● Assignment:
Copy all the records exactly; the complete set is the expected result.

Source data
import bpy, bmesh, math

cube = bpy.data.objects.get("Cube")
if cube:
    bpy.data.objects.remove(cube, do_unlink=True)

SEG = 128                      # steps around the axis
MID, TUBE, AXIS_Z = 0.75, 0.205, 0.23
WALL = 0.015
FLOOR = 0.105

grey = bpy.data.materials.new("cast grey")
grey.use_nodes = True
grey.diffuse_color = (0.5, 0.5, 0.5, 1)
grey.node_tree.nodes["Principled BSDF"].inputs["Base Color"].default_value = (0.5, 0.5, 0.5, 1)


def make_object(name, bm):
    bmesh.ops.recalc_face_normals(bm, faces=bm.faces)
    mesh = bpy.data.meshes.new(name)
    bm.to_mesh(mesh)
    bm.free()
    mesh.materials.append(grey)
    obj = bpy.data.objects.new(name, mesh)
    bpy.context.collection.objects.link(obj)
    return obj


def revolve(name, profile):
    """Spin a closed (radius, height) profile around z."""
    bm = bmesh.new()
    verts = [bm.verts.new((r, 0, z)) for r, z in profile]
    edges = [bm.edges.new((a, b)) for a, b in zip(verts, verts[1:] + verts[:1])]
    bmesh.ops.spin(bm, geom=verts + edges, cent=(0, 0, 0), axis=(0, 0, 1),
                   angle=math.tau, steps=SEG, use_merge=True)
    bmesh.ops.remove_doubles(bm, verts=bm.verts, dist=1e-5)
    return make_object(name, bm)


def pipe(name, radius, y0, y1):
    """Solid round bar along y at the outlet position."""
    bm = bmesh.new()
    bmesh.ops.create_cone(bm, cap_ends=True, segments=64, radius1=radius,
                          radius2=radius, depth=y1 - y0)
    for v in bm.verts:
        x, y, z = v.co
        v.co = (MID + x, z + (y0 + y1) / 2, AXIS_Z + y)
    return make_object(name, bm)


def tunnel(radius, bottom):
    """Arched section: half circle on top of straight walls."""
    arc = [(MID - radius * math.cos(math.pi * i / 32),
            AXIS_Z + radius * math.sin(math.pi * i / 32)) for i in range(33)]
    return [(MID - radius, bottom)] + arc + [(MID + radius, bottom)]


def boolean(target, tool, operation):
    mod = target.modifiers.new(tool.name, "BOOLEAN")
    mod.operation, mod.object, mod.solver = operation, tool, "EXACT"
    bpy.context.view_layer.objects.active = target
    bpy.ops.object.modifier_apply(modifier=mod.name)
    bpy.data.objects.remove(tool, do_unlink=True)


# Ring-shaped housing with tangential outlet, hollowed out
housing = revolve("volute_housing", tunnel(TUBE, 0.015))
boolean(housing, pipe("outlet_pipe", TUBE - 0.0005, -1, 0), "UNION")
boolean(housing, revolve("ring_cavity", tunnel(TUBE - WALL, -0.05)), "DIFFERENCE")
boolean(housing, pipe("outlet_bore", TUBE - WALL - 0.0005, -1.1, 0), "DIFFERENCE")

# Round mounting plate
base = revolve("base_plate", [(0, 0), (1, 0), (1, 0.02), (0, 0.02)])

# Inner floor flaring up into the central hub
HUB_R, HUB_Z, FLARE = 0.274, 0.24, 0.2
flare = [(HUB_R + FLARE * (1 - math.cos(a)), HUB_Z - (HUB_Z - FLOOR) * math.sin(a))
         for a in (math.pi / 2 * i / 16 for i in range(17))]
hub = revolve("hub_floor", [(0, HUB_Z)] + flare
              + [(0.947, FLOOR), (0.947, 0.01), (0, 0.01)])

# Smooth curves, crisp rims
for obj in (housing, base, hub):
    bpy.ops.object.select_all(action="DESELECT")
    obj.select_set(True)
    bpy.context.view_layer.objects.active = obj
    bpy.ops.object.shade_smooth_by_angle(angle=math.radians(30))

● Response for this exercise:
import bpy, bmesh, math

cube = bpy.data.objects.get("Cube")
if cube:
    bpy.data.objects.remove(cube, do_unlink=True)

SEG = 128                      # steps around the axis
MID, TUBE, AXIS_Z = 0.75, 0.205, 0.23
WALL = 0.015
FLOOR = 0.105

grey = bpy.data.materials.new("cast grey")
grey.use_nodes = True
grey.diffuse_color = (0.5, 0.5, 0.5, 1)
grey.node_tree.nodes["Principled BSDF"].inputs["Base Color"].default_value = (0.5, 0.5, 0.5, 1)


def make_object(name, bm):
    bmesh.ops.recalc_face_normals(bm, faces=bm.faces)
    mesh = bpy.data.meshes.new(name)
    bm.to_mesh(mesh)
    bm.free()
    mesh.materials.append(grey)
    obj = bpy.data.objects.new(name, mesh)
    bpy.context.collection.objects.link(obj)
    return obj


def revolve(name, profile):
    """Spin a closed (radius, height) profile around z."""
    bm = bmesh.new()
    verts = [bm.verts.new((r, 0, z)) for r, z in profile]
    edges = [bm.edges.new((a, b)) for a, b in zip(verts, verts[1:] + verts[:1])]
    bmesh.ops.spin(bm, geom=verts + edges, cent=(0, 0, 0), axis=(0, 0, 1),
                   angle=math.tau, steps=SEG, use_merge=True)
    bmesh.ops.remove_doubles(bm, verts=bm.verts, dist=1e-5)
    return make_object(name, bm)


def pipe(name, radius, y0, y1):
    """Solid round bar along y at the outlet position."""
    bm = bmesh.new()
    bmesh.ops.create_cone(bm, cap_ends=True, segments=64, radius1=radius,
                          radius2=radius, depth=y1 - y0)
    for v in bm.verts:
        x, y, z = v.co
        v.co = (MID + x, z + (y0 + y1) / 2, AXIS_Z + y)
    return make_object(name, bm)


def tunnel(radius, bottom):
    """Arched section: half circle on top of straight walls."""
    arc = [(MID - radius * math.cos(math.pi * i / 32),
            AXIS_Z + radius * math.sin(math.pi * i / 32)) for i in range(33)]
    return [(MID - radius, bottom)] + arc + [(MID + radius, bottom)]


def boolean(target, tool, operation):
    mod = target.modifiers.new(tool.name, "BOOLEAN")
    mod.operation, mod.object, mod.solver = operation, tool, "EXACT"
    bpy.context.view_layer.objects.active = target
    bpy.ops.object.modifier_apply(modifier=mod.name)
    bpy.data.objects.remove(tool, do_unlink=True)


# Ring-shaped housing with tangential outlet, hollowed out
housing = revolve("volute_housing", tunnel(TUBE, 0.015))
boolean(housing, pipe("outlet_pipe", TUBE - 0.0005, -1, 0), "UNION")
boolean(housing, revolve("ring_cavity", tunnel(TUBE - WALL, -0.05)), "DIFFERENCE")
boolean(housing, pipe("outlet_bore", TUBE - WALL - 0.0005, -1.1, 0), "DIFFERENCE")

# Round mounting plate
base = revolve("base_plate", [(0, 0), (1, 0), (1, 0.02), (0, 0.02)])

# Inner floor flaring up into the central hub
HUB_R, HUB_Z, FLARE = 0.274, 0.24, 0.2
flare = [(HUB_R + FLARE * (1 - math.cos(a)), HUB_Z - (HUB_Z - FLOOR) * math.sin(a))
         for a in (math.pi / 2 * i / 16 for i in range(17))]
hub = revolve("hub_floor", [(0, HUB_Z)] + flare
              + [(0.947, FLOOR), (0.947, 0.01), (0, 0.01)])

# Smooth curves, crisp rims
for obj in (housing, base, hub):
    bpy.ops.object.select_all(action="DESELECT")
    obj.select_set(True)
    bpy.context.view_layer.objects.active = obj
    bpy.ops.object.shade_smooth_by_angle(angle=math.radians(30))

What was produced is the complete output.